On the eve of the thirtieth anniversary of the Islamic revolution in Iran, President Barack Obama, at his first official press conference since taking office, again spoke of taking a new approach in dealing with Iran:
"My national security team is currently reviewing our existing Iran policy, looking at areas where we can have constructive dialogue, where we can directly engage with them. And my expectation is, in the coming months, we will be looking for openings that can be created where we can start sitting across the table, face to face; of diplomatic overtures that will allow us to move our policy in a new direction."
Mr. Obama also said that now is the time for Iran "to send some signals that it wants to act differently as well."
The next day, in an address marking the anniversary of Iran's Islamic revolution, Iranian President Mahmoud Ahmadinejad said that Iran is "ready to hold talks based on mutual respect and in a fair atmosphere."
But he blasted the policies of the previous U.S. administration and criticized Western nations for imposing sanctions and threatening military action. Declaring Iran "a real and genuine superpower," Mr. Ahmadinejad said that any change in policy by the U.S. "must be fundamental, not tactical."
In his news conference, President Barack Obama acknowledged he did not expect diplomatic progress with Iran to happen overnight. "There been a lot of mistrust built up over the years," said Mr. Obama.
He added that even as the U.S. engages in direct diplomacy, it is important to be very clear about the "deep concerns" the U.S. has about Iran:
"That Iran understands that we find the funding of terrorist organizations unacceptable, that we're clear about the fact that a nuclear Iran could set off a nuclear arms race in the region that would be profoundly destabilizing."

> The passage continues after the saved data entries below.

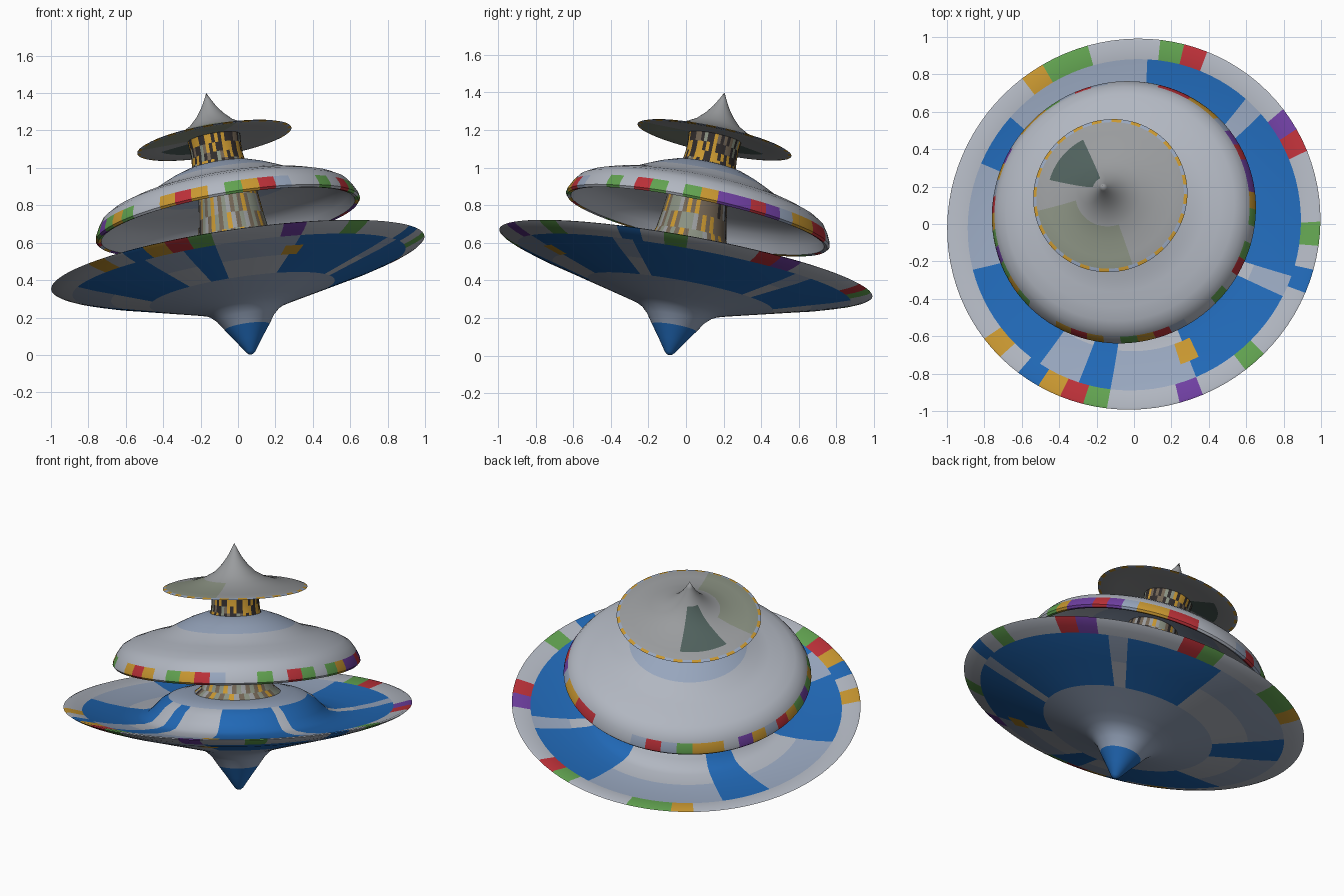
import bpy, bmesh, math, random
from mathutils import Vector, Matrix

if "Cube" in bpy.data.objects:
    bpy.data.objects.remove(bpy.data.objects["Cube"])

random.seed(4)


def lean(base, axis):
    """Placement matrix that stands the z axis along a leaning direction."""
    turn = Vector((0, 0, 1)).rotation_difference(Vector(axis)).to_matrix().to_4x4()
    return Matrix.Translation(base) @ turn


# The lower dish and its post lean slightly less than the upper parts
LOWER = lean((0.07, -0.09, 0.003), (-0.145, 0.182, 1))
UPPER = lean((0.07, -0.09, 0.0), (-0.24, 0.295, 1.4))

COLOURS = {
    "blue": (0.015, 0.14, 0.47), "cloud": (0.44, 0.47, 0.53), "pale": (0.31, 0.38, 0.51),
    "grey": (0.32, 0.33, 0.34), "pine": (0.08, 0.12, 0.11), "olive": (0.25, 0.28, 0.22),
    "red": (0.5, 0.03, 0.04), "gold": (0.58, 0.31, 0.03), "violet": (0.16, 0.05, 0.36),
    "green": (0.12, 0.36, 0.08), "brown": (0.17, 0.13, 0.09), "dark": (0.03, 0.025, 0.025)}
MATS = {}
for key, rgb in COLOURS.items():
    MATS[key] = bpy.data.materials.new(key)
    MATS[key].diffuse_color = (*rgb, 1)
SLOTS = list(COLOURS)


def speckles(names, sides=48):
    """Random colour for each sector of a decorated band."""
    return [random.choice(names) for _ in range(sides)]


def lathe(name, profile, place, paint, sides=96):
    """Spin a (radius, height) profile and colour faces by radius, degrees, height."""
    bm = bmesh.new()
    verts = [bm.verts.new((r, 0, h)) for r, h in profile]
    edges = [bm.edges.new(p) for p in zip(verts, verts[1:])]
    bmesh.ops.spin(bm, geom=verts + edges, cent=(0, 0, 0), axis=(0, 0, 1),
                   angle=2 * math.pi, steps=sides, use_duplicate=False)
    bmesh.ops.remove_doubles(bm, verts=bm.verts, dist=1e-4)
    bmesh.ops.recalc_face_normals(bm, faces=bm.faces)
    for f in bm.faces:
        c = f.calc_center_median()
        deg = math.degrees(math.atan2(c.y, c.x)) % 360
        f.material_index = SLOTS.index(paint(math.hypot(c.x, c.y), deg, c.z))
    me = bpy.data.meshes.new(name)
    for m in MATS.values():
        me.materials.append(m)
    bm.to_mesh(me)
    bm.free()
    me.transform(place)
    ob = bpy.data.objects.new(name, me)
    bpy.context.collection.objects.link(ob)
    bpy.context.view_layer.objects.active = ob
    ob.select_set(True)
    bpy.ops.object.shade_smooth_by_angle(angle=math.radians(40))
    ob.select_set(False)


# Colour schemes: cloudy sky with a speckled rim
RIM = speckles(["cloud"] * 5 + ["gold", "red", "violet", "green", "blue"])
LIP = speckles(["cloud", "cloud", "gold", "gold", "red", "green", "violet", "pale"])
POST = speckles(["brown", "brown", "olive", "gold", "grey", "dark"])
UPPER_POST = speckles(["dark", "dark", "brown", "gold", "olive"])
BLUE_SECTORS = [(48, 85), (-20, 42), (195, 238), (250, 264), (292, 335), (140, 158)]


def paint_dish(r, deg, h):
    if r > 0.9:
        return RIM[int(deg / 7.5) % 48]
    if h < 0.16:
        return "blue"
    if r < 0.4:
        return "pale"
    if 0.65 < r < 0.8 and 288 < deg < 297:
        return "gold"
    if any(a < deg < b or a < deg - 360 < b for a, b in BLUE_SECTORS):
        return "blue"
    return "cloud" if r < 0.7 else "pale"


def paint_dome(r, deg, h):
    if r > 0.68 and h < 0.79:
        return LIP[int(deg / 7.5) % 48]
    return "pale" if r < 0.36 else "cloud"


def paint_cap(r, deg, h):
    if r > 0.4:
        return "gold" if int(deg / 7.5) % 2 else "pale"
    if 0.07 < r < 0.33 and 115 < deg < 165:
        return "pine"
    return "olive" if r > 0.2 and 190 < deg < 290 else "grey"


# Large lower dish: pointed foot, wide rim, raised hump in the middle
lathe("lower_dish", [
    (0, 0), (0.012, 0.002), (0.026, 0.015), (0.07, 0.08), (0.12, 0.15),
    (0.155, 0.202), (0.19, 0.236), (0.23, 0.257), (0.3, 0.279), (0.5, 0.336),
    (0.7, 0.393), (0.8, 0.421), (0.9, 0.454), (0.95, 0.472), (0.99, 0.49),
    (1.008, 0.503), (0.995, 0.507), (0.9, 0.484), (0.8, 0.462), (0.68, 0.445),
    (0.58, 0.44), (0.53, 0.45), (0.49, 0.485), (0.45, 0.527), (0.4, 0.557),
    (0.33, 0.575), (0.25, 0.58), (0, 0.58)], LOWER, paint_dish)

# Lower post with flared foot
lathe("lower_post", [
    (0.25, 0.578), (0.21, 0.61), (0.19, 0.66), (0.175, 0.75), (0.162, 0.85),
    (0.152, 0.94), (0.147, 1.0)], LOWER,
    lambda r, deg, h: POST[int(deg / 7.5 + h * 40) % 48])

# Hollow middle dome with rounded lip
lathe("middle_dome", [
    (0, 1.052), (0.14, 1.046), (0.2, 1.034), (0.27, 1.008), (0.34, 0.975),
    (0.41, 0.94), (0.47, 0.922), (0.55, 0.9), (0.62, 0.875), (0.665, 0.848),
    (0.692, 0.81), (0.712, 0.77), (0.716, 0.75), (0.706, 0.738), (0.688, 0.742),
    (0.665, 0.785), (0.63, 0.83), (0.58, 0.862), (0.5, 0.89), (0.4, 0.915),
    (0.3, 0.955), (0.2, 0.99), (0, 1.01)], UPPER, paint_dome)

# Upper post, slightly waisted
lathe("upper_post", [
    (0.152, 1.03), (0.143, 1.06), (0.138, 1.1), (0.138, 1.15), (0.142, 1.2)], UPPER,
    lambda r, deg, h: UPPER_POST[int(deg / 7.5 + int(h * 30) * 5) % 48])

# Concave top cap with finial point
lathe("top_cap", [
    (0, 1.45), (0.02, 1.41), (0.042, 1.37), (0.075, 1.325), (0.12, 1.28),
    (0.18, 1.246), (0.26, 1.22), (0.34, 1.204), (0.4, 1.195), (0.418, 1.188),
    (0.4, 1.185), (0.3, 1.19), (0.14, 1.2), (0, 1.2)], UPPER, paint_cap)

for m in bpy.data.materials:
    if m.users and not m.is_grease_pencil:
        m.use_nodes = True
        m.node_tree.nodes["Principled BSDF"].inputs["Base Color"].default_value = m.diffuse_color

President Obama said any conversations with Iran would have a "set of objectives ... but," he said, "I think there's the possibility, at least, of a relationship of mutual respect and progress."